Exercise details →
Restate, word for word, the lines from the opening line of the data through the line containing "panel with optionally", both included, and nothing else.

Task data →

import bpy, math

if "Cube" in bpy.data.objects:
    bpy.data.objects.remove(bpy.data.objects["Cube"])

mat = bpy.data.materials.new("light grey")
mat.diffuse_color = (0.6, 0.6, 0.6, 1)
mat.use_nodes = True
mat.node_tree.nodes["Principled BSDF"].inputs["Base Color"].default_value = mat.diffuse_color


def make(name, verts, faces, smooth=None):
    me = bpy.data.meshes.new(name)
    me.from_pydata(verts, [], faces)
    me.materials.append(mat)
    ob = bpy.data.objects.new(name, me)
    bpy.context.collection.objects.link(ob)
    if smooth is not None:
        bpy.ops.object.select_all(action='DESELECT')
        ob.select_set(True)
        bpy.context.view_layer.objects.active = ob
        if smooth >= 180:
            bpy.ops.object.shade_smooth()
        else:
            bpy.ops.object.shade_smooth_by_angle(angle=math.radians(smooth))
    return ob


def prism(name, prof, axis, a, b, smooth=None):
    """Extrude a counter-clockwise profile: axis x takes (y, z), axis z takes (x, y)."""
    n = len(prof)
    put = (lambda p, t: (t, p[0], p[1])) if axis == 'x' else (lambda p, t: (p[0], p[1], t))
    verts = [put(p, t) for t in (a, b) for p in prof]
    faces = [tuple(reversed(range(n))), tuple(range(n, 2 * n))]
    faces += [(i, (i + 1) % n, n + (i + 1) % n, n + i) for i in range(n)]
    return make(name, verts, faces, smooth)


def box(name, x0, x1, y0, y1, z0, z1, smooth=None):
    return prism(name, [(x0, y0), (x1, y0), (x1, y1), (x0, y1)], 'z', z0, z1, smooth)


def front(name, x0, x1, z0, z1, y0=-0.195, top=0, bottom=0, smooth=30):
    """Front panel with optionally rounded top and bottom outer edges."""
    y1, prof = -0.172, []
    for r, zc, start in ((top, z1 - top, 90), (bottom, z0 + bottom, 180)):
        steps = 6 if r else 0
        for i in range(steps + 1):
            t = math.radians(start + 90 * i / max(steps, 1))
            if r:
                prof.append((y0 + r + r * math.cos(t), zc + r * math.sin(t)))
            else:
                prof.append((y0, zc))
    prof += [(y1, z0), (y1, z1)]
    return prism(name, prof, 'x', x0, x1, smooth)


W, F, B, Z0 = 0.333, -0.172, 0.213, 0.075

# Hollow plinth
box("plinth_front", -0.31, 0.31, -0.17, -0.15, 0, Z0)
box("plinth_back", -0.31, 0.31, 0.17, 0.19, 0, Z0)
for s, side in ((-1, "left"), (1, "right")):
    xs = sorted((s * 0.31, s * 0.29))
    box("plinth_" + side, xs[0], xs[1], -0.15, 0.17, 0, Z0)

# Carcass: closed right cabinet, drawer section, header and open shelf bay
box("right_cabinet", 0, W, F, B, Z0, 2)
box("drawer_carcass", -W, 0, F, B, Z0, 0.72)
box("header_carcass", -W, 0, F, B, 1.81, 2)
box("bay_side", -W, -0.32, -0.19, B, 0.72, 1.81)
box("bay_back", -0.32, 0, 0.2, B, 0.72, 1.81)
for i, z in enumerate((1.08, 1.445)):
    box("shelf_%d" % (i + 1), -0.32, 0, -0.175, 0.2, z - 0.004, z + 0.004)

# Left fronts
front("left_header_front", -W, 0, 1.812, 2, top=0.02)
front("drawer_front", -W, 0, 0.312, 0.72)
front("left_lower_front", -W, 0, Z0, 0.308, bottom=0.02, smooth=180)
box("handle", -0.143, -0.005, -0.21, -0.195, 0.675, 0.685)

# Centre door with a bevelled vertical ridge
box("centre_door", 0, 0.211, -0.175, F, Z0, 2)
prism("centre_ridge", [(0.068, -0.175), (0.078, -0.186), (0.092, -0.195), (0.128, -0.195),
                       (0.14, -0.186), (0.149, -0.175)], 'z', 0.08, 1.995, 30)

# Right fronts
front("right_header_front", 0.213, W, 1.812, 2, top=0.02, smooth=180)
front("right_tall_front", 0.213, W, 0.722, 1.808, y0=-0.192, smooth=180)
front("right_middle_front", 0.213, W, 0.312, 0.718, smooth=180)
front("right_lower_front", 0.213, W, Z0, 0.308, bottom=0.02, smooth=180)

Answer area →
import bpy, math

if "Cube" in bpy.data.objects:
    bpy.data.objects.remove(bpy.data.objects["Cube"])

mat = bpy.data.materials.new("light grey")
mat.diffuse_color = (0.6, 0.6, 0.6, 1)
mat.use_nodes = True
mat.node_tree.nodes["Principled BSDF"].inputs["Base Color"].default_value = mat.diffuse_color


def make(name, verts, faces, smooth=None):
    me = bpy.data.meshes.new(name)
    me.from_pydata(verts, [], faces)
    me.materials.append(mat)
    ob = bpy.data.objects.new(name, me)
    bpy.context.collection.objects.link(ob)
    if smooth is not None:
        bpy.ops.object.select_all(action='DESELECT')
        ob.select_set(True)
        bpy.context.view_layer.objects.active = ob
        if smooth >= 180:
            bpy.ops.object.shade_smooth()
        else:
            bpy.ops.object.shade_smooth_by_angle(angle=math.radians(smooth))
    return ob


def prism(name, prof, axis, a, b, smooth=None):
    """Extrude a counter-clockwise profile: axis x takes (y, z), axis z takes (x, y)."""
    n = len(prof)
    put = (lambda p, t: (t, p[0], p[1])) if axis == 'x' else (lambda p, t: (p[0], p[1], t))
    verts = [put(p, t) for t in (a, b) for p in prof]
    faces = [tuple(reversed(range(n))), tuple(range(n, 2 * n))]
    faces += [(i, (i + 1) % n, n + (i + 1) % n, n + i) for i in range(n)]
    return make(name, verts, faces, smooth)


def box(name, x0, x1, y0, y1, z0, z1, smooth=None):
    return prism(name, [(x0, y0), (x1, y0), (x1, y1), (x0, y1)], 'z', z0, z1, smooth)


def front(name, x0, x1, z0, z1, y0=-0.195, top=0, bottom=0, smooth=30):
    """Front panel with optionally rounded top and bottom outer edges."""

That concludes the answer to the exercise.